Given data
========================================================================

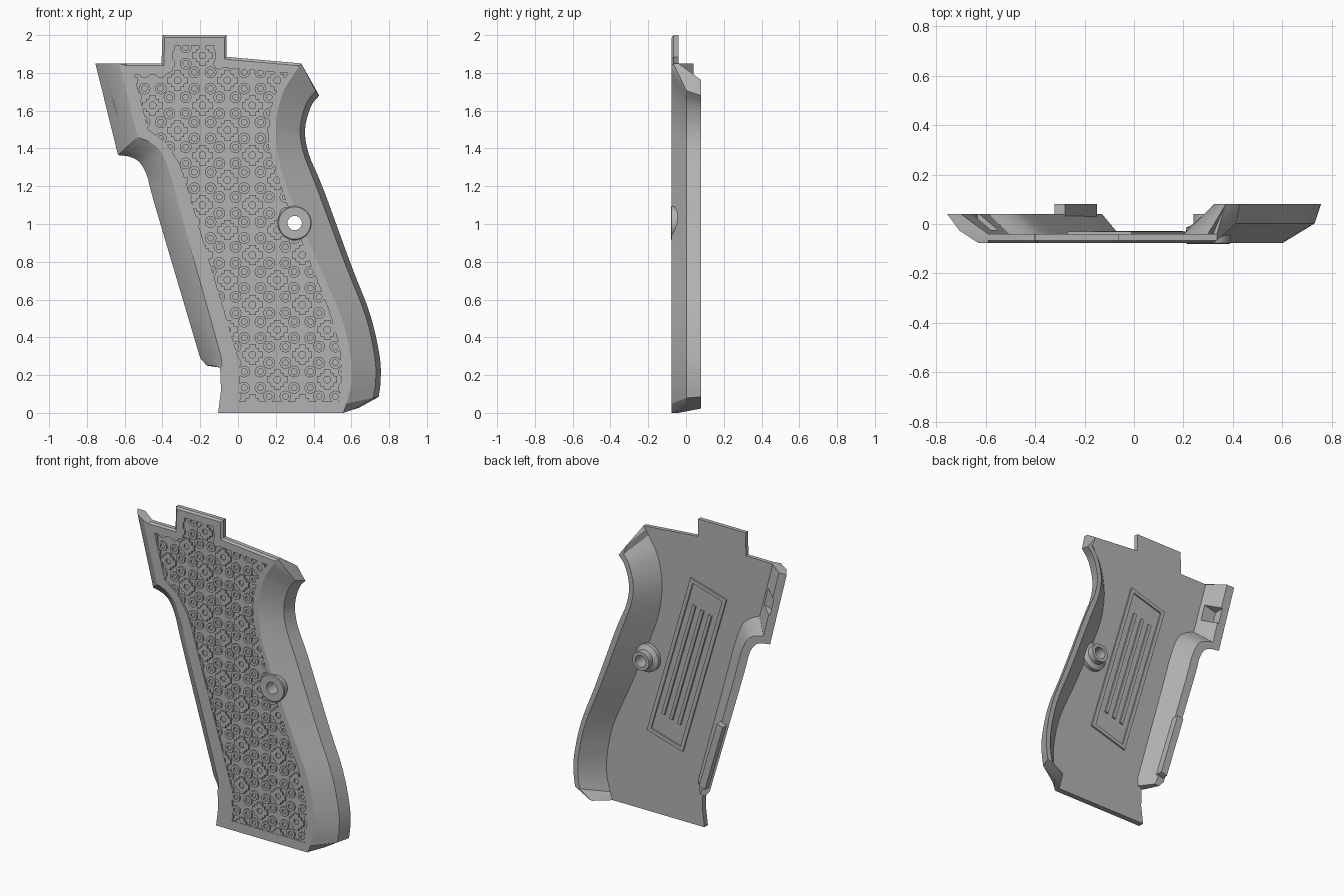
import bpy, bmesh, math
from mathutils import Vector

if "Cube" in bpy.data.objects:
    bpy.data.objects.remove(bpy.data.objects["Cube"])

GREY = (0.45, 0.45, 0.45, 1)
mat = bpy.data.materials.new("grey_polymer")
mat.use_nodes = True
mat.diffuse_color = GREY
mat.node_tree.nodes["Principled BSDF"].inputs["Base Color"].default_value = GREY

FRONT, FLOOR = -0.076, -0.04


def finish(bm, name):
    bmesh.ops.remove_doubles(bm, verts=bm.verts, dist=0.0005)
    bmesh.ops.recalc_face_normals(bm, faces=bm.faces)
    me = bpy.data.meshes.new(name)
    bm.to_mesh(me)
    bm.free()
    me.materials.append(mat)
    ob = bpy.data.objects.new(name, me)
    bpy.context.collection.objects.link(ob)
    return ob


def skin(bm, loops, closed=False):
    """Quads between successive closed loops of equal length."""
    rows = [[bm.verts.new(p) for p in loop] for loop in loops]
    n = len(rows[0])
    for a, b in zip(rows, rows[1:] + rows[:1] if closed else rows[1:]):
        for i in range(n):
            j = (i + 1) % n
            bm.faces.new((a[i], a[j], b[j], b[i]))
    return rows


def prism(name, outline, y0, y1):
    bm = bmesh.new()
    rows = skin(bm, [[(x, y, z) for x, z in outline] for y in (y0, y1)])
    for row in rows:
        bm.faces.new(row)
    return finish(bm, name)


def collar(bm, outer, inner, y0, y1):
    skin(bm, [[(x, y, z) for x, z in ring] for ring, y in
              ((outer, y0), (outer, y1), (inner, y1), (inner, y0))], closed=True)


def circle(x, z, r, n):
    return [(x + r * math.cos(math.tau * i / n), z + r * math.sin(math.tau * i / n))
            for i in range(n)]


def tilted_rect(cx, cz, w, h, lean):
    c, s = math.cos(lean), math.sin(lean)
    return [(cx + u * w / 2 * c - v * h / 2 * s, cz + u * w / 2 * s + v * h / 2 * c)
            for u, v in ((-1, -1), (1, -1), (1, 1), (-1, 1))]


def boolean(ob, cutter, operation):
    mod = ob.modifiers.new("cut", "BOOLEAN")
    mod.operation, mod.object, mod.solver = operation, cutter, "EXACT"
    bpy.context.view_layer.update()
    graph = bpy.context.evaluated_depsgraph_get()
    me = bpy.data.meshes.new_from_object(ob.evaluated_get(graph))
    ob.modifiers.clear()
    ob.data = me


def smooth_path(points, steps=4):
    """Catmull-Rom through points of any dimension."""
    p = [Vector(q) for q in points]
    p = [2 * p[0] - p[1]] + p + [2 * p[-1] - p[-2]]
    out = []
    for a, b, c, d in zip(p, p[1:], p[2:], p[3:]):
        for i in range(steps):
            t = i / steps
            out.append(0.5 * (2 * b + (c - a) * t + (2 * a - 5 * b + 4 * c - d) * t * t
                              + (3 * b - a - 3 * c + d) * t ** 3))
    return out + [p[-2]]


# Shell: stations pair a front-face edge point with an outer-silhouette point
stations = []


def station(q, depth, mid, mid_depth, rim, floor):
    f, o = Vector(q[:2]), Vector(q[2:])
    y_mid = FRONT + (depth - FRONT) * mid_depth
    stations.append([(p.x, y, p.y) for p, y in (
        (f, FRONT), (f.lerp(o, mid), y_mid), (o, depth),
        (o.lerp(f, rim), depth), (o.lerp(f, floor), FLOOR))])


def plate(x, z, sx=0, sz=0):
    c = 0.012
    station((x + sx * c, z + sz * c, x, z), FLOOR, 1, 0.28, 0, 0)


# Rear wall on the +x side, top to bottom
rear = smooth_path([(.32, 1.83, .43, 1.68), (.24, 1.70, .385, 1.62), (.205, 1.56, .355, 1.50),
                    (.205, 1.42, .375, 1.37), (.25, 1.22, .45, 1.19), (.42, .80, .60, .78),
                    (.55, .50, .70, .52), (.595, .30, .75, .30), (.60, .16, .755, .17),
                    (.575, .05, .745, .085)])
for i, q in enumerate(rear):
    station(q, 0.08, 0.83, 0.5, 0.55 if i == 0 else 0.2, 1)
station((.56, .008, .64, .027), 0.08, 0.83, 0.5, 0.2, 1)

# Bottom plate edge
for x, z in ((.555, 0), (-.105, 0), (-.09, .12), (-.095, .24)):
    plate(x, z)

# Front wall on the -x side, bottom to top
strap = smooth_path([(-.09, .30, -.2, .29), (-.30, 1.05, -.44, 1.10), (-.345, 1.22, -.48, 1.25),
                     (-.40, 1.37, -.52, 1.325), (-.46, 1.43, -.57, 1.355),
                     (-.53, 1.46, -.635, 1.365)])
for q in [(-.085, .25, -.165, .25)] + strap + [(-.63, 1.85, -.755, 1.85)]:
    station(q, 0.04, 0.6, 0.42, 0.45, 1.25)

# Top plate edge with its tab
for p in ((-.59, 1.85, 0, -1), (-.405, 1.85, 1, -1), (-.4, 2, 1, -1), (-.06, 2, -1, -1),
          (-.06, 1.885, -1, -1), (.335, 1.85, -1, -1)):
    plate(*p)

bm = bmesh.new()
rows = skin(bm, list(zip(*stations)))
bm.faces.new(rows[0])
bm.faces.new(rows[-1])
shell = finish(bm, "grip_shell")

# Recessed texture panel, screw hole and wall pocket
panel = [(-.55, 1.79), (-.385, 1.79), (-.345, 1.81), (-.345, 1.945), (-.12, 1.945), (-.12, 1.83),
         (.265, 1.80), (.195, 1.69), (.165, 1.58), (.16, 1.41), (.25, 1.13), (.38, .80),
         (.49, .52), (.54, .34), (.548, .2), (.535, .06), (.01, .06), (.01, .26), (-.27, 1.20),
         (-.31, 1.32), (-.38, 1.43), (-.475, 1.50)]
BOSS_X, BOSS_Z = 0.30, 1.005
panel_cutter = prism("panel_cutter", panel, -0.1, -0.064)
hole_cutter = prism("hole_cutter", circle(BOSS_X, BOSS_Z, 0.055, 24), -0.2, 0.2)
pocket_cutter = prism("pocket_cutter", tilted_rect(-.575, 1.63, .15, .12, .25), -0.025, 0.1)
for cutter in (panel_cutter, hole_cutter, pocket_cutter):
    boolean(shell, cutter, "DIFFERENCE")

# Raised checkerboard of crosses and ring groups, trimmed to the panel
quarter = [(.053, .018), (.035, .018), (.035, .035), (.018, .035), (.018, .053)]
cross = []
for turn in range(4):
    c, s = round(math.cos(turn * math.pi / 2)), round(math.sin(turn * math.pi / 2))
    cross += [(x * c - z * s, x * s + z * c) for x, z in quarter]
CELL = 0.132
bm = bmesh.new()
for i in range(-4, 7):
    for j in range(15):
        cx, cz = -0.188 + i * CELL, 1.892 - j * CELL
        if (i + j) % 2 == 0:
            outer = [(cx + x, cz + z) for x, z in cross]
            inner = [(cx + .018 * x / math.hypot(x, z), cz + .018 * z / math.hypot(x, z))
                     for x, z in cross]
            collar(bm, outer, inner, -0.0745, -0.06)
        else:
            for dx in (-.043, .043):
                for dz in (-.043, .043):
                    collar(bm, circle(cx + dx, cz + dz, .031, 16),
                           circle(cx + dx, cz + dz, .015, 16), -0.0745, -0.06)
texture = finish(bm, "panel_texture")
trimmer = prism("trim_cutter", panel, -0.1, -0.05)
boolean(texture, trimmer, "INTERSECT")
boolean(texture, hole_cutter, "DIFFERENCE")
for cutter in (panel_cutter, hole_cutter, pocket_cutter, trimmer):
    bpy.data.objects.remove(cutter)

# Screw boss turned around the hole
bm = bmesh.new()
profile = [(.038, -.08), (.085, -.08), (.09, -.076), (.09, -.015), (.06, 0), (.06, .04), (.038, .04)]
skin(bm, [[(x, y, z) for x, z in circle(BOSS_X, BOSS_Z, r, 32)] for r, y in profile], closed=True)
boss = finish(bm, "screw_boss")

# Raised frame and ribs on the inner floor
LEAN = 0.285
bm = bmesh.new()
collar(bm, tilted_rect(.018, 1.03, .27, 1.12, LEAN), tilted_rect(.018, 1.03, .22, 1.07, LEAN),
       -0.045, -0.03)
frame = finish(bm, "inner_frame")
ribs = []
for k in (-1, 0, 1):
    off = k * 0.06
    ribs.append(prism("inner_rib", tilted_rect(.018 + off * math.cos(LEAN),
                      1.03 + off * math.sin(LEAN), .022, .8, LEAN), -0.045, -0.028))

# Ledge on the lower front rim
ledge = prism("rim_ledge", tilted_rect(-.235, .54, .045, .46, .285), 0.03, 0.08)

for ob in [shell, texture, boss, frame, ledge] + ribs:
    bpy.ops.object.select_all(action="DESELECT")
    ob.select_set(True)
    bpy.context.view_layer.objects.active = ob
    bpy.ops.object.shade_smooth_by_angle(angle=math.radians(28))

========================================================================

Problem statement
Your output must be the exact lines from the one containing "(.06, .04), (.038, .04)]" through the end of the data above, both included, and nothing more.

Your response
profile = [(.038, -.08), (.085, -.08), (.09, -.076), (.09, -.015), (.06, 0), (.06, .04), (.038, .04)]
skin(bm, [[(x, y, z) for x, z in circle(BOSS_X, BOSS_Z, r, 32)] for r, y in profile], closed=True)
boss = finish(bm, "screw_boss")

# Raised frame and ribs on the inner floor
LEAN = 0.285
bm = bmesh.new()
collar(bm, tilted_rect(.018, 1.03, .27, 1.12, LEAN), tilted_rect(.018, 1.03, .22, 1.07, LEAN),
       -0.045, -0.03)
frame = finish(bm, "inner_frame")
ribs = []
for k in (-1, 0, 1):
    off = k * 0.06
    ribs.append(prism("inner_rib", tilted_rect(.018 + off * math.cos(LEAN),
                      1.03 + off * math.sin(LEAN), .022, .8, LEAN), -0.045, -0.028))

# Ledge on the lower front rim
ledge = prism("rim_ledge", tilted_rect(-.235, .54, .045, .46, .285), 0.03, 0.08)

for ob in [shell, texture, boss, frame, ledge] + ribs:
    bpy.ops.object.select_all(action="DESELECT")
    ob.select_set(True)
    bpy.context.view_layer.objects.active = ob
    bpy.ops.object.shade_smooth_by_angle(angle=math.radians(28))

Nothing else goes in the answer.